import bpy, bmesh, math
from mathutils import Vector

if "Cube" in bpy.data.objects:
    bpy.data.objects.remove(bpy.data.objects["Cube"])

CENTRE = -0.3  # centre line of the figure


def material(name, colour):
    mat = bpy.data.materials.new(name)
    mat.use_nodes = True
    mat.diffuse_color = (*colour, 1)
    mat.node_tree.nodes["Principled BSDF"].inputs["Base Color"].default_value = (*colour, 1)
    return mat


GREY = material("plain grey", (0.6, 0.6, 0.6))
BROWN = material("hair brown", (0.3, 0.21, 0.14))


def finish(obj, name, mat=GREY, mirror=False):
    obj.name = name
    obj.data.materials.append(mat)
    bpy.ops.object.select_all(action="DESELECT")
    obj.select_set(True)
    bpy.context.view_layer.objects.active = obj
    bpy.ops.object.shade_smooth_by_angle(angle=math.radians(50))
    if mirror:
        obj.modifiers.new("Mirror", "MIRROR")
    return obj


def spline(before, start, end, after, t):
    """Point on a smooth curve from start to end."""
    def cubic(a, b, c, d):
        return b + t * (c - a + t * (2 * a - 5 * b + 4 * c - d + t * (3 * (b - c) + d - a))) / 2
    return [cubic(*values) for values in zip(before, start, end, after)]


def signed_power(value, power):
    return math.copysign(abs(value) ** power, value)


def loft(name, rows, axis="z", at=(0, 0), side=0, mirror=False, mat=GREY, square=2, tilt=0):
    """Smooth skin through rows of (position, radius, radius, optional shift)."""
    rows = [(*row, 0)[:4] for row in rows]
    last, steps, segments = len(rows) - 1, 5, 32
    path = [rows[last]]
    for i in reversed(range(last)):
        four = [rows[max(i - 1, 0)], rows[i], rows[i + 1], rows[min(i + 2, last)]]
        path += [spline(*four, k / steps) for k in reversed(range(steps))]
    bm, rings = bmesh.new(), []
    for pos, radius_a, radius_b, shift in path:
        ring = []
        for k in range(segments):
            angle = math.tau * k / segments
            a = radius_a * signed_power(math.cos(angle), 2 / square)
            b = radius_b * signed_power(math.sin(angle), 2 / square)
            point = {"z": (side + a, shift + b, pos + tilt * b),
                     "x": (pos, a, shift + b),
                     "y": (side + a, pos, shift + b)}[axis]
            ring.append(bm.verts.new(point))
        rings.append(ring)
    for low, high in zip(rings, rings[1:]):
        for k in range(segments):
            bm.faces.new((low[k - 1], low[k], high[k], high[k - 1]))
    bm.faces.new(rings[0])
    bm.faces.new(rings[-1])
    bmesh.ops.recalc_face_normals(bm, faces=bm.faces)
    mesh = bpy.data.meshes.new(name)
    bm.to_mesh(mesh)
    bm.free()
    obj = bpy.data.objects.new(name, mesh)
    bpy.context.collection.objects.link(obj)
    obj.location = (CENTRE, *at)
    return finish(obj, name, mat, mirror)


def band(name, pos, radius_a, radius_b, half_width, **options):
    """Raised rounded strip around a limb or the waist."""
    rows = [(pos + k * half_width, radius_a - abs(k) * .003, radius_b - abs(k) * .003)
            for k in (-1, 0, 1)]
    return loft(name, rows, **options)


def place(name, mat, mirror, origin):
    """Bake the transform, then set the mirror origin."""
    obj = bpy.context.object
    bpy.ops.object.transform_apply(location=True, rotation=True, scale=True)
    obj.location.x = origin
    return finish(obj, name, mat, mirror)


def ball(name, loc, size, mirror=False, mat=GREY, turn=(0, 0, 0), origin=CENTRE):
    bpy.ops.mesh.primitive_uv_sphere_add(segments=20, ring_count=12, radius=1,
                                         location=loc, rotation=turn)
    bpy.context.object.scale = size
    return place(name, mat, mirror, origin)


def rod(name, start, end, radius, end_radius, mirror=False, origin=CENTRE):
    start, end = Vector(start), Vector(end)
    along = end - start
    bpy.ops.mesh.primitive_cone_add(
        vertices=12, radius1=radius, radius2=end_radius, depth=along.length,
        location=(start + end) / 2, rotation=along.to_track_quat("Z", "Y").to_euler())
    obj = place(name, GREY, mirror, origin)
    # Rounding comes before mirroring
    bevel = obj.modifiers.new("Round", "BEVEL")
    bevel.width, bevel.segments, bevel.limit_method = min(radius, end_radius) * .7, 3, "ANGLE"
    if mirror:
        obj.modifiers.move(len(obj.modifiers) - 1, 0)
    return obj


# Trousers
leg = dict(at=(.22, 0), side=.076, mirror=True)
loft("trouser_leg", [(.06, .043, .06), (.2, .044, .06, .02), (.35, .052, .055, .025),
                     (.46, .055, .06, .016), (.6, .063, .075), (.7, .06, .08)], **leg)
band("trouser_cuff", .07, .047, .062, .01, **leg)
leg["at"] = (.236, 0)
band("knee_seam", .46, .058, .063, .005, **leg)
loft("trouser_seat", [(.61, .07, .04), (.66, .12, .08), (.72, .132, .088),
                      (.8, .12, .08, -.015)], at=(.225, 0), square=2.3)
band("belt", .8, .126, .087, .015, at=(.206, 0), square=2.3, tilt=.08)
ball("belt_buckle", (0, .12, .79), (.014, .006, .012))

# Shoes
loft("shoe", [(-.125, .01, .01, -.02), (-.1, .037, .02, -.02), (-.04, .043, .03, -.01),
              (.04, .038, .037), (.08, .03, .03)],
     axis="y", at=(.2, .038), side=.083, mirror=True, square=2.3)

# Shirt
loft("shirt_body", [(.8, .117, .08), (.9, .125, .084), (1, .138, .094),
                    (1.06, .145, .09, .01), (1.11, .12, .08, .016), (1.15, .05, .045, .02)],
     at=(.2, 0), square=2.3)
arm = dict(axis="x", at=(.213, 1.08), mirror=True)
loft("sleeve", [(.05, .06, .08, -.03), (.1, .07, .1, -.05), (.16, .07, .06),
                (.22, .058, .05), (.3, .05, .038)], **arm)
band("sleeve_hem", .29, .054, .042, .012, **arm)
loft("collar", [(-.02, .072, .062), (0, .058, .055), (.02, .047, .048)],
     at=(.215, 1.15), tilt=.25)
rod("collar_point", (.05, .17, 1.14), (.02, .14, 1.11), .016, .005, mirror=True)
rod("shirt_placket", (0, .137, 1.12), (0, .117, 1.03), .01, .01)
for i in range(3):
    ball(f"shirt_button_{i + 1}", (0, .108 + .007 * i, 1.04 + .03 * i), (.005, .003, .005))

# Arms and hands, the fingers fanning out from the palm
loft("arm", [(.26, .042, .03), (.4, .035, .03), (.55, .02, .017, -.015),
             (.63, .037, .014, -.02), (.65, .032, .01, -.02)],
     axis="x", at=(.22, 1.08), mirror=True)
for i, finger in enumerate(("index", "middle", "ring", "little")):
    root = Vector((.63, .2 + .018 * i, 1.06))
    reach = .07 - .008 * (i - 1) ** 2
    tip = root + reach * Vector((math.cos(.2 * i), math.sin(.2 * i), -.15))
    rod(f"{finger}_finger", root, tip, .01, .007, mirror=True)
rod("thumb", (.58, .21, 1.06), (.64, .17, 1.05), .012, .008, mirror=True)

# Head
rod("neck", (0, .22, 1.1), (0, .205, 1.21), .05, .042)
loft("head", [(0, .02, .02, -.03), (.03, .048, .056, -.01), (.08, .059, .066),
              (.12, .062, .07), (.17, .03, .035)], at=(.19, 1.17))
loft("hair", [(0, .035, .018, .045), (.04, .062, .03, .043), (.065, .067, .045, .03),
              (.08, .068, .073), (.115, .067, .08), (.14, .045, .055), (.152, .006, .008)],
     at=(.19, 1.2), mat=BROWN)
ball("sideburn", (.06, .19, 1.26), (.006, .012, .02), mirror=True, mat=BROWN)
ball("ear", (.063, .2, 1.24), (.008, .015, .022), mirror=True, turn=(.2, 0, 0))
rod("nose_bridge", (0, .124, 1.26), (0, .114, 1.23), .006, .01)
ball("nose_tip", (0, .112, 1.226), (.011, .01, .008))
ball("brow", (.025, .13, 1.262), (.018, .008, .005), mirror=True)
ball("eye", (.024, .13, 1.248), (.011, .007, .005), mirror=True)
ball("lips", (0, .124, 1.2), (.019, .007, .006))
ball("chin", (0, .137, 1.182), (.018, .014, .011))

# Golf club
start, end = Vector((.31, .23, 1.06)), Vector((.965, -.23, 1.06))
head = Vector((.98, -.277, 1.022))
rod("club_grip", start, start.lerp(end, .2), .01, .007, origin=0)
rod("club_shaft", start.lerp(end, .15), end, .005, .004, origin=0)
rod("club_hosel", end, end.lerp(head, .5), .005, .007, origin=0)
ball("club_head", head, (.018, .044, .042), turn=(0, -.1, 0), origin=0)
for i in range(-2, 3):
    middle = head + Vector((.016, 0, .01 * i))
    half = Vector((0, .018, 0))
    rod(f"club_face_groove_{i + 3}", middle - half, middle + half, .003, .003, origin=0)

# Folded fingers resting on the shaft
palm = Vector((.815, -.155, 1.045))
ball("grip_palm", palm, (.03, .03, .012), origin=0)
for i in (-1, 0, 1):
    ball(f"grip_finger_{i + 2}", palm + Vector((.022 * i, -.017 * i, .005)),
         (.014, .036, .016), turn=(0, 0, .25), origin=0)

Your assignment:
Quote the listing above, but only from the line that shows "return b + t" through the line that shows "path = [rows[last]]".

Reply to the task:
        return b + t * (c - a + t * (2 * a - 5 * b + 4 * c - d + t * (3 * (b - c) + d - a))) / 2
    return [cubic(*values) for values in zip(before, start, end, after)]


def signed_power(value, power):
    return math.copysign(abs(value) ** power, value)


def loft(name, rows, axis="z", at=(0, 0), side=0, mirror=False, mat=GREY, square=2, tilt=0):
    """Smooth skin through rows of (position, radius, radius, optional shift)."""
    rows = [(*row, 0)[:4] for row in rows]
    last, steps, segments = len(rows) - 1, 5, 32
    path = [rows[last]]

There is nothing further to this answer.